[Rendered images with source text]
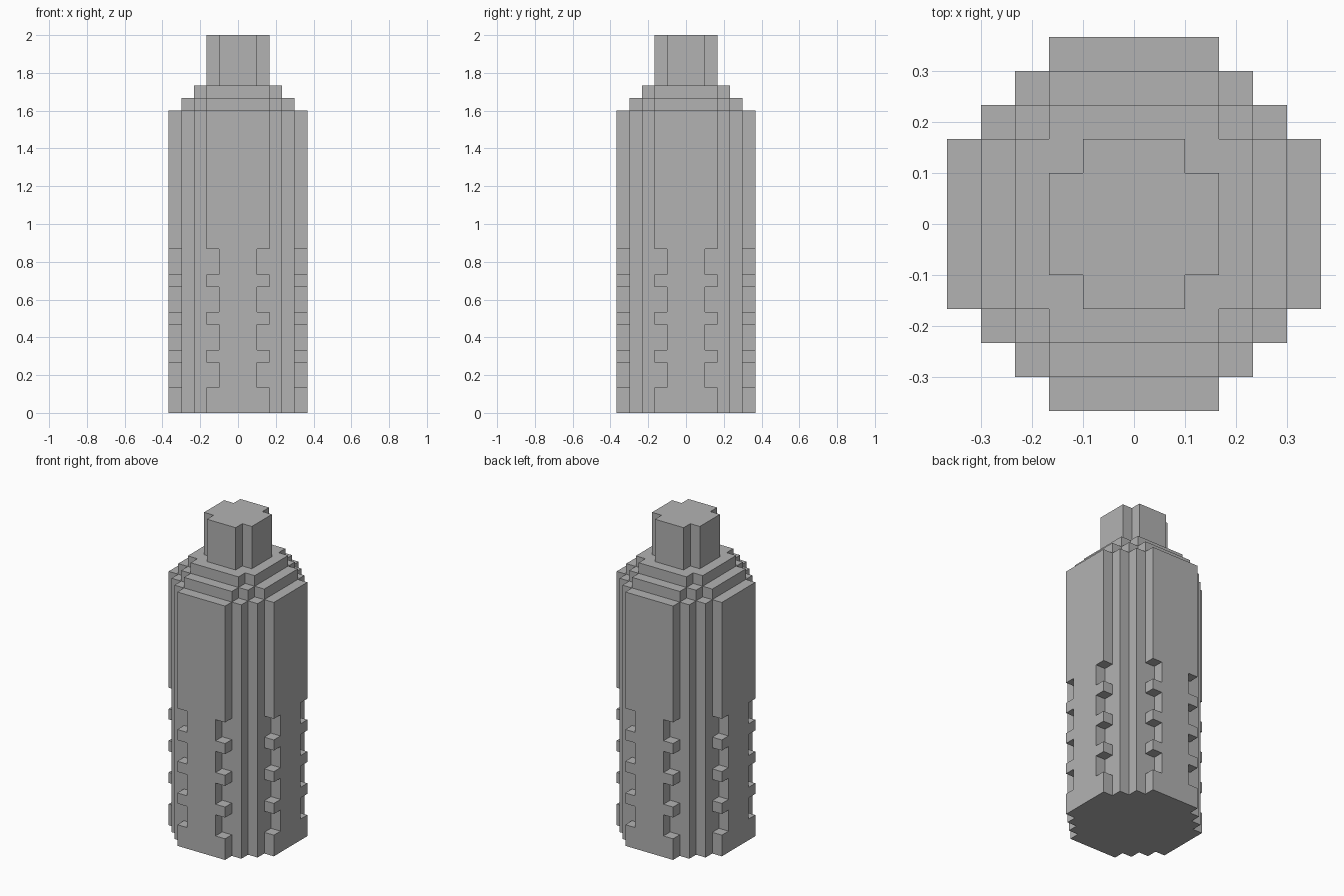
import bpy
import bmesh
import math
from mathutils import Matrix, Vector

U = 1 / 15  # size of one block step

cube = bpy.data.objects.get("Cube")
if cube:
    bpy.data.objects.remove(cube, do_unlink=True)

grey = bpy.data.materials.new("plain grey")
grey.use_nodes = True
colour = (0.448, 0.448, 0.448, 1)
grey.diffuse_color = colour
grey.node_tree.nodes["Principled BSDF"].inputs["Base Color"].default_value = colour


def extrude_outline(name, points, direction, transform=None):
    """Make a solid by sweeping a flat outline along a direction."""
    bm = bmesh.new()
    face = bm.faces.new([bm.verts.new(p) for p in points])
    swept = bmesh.ops.extrude_face_region(bm, geom=[face], use_keep_orig=True)
    verts = [v for v in swept["geom"] if isinstance(v, bmesh.types.BMVert)]
    bmesh.ops.translate(bm, verts=verts, vec=direction)
    bmesh.ops.recalc_face_normals(bm, faces=bm.faces)
    if transform:
        bm.transform(transform)
    mesh = bpy.data.meshes.new(name)
    bm.to_mesh(mesh)
    bm.free()
    mesh.materials.append(grey)
    obj = bpy.data.objects.new(name, mesh)
    bpy.context.collection.objects.link(obj)
    return obj


def stepped_prism(name, steps, bottom, top):
    """Steps are the half widths of one corner's staircase, widest first."""
    corner = []
    for i, x in enumerate(steps):
        y = steps[-1 - i]
        if i:
            corner.append((x, steps[-i]))
        corner.append((x, y))
    outline = []
    for turn in range(4):
        rot = Matrix.Rotation(turn * math.pi / 2, 3, "Z")
        outline += [rot @ Vector((x * U, y * U, bottom * U)) for x, y in corner]
    return extrude_outline(name, outline, Vector((0, 0, (top - bottom) * U)))


# Body, stepped shoulders and top post
stepped_prism("body_core", [4.5, 3.5], 0, 24)
stepped_prism("lower_shoulder", [4.5, 3.5, 2.5], 24, 25)
stepped_prism("upper_shoulder", [3.5, 2.5], 25, 26)
stepped_prism("top_post", [2.5, 1.5], 26, 30)

# Raised side panels with four notches along each lower edge
edge = [(2.5, 0)]
for notch in range(4):
    z = 2 + 3 * notch
    edge += [(2.5, z), (1.5, z), (1.5, z + 2), (2.5, z + 2)]
edge.append((2.5, 24))
profile = edge + [(-x, z) for x, z in reversed(edge)]
points = [Vector((x * U, -4.5 * U, z * U)) for x, z in profile]

for turn, side in enumerate(["front", "left", "back", "right"]):
    extrude_outline(side + "_panel", points, Vector((0, -U, 0)),
                    Matrix.Rotation(turn * math.pi / 2, 4, "Z"))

What the exercise asks
The answer is the line containing "outline = []" together with every line after it in the records, repeated exactly and with nothing else.

Result of this task
    outline = []
    for turn in range(4):
        rot = Matrix.Rotation(turn * math.pi / 2, 3, "Z")
        outline += [rot @ Vector((x * U, y * U, bottom * U)) for x, y in corner]
    return extrude_outline(name, outline, Vector((0, 0, (top - bottom) * U)))


# Body, stepped shoulders and top post
stepped_prism("body_core", [4.5, 3.5], 0, 24)
stepped_prism("lower_shoulder", [4.5, 3.5, 2.5], 24, 25)
stepped_prism("upper_shoulder", [3.5, 2.5], 25, 26)
stepped_prism("top_post", [2.5, 1.5], 26, 30)

# Raised side panels with four notches along each lower edge
edge = [(2.5, 0)]
for notch in range(4):
    z = 2 + 3 * notch
    edge += [(2.5, z), (1.5, z), (1.5, z + 2), (2.5, z + 2)]
edge.append((2.5, 24))
profile = edge + [(-x, z) for x, z in reversed(edge)]
points = [Vector((x * U, -4.5 * U, z * U)) for x, z in profile]

for turn, side in enumerate(["front", "left", "back", "right"]):
    extrude_outline(side + "_panel", points, Vector((0, -U, 0)),
                    Matrix.Rotation(turn * math.pi / 2, 4, "Z"))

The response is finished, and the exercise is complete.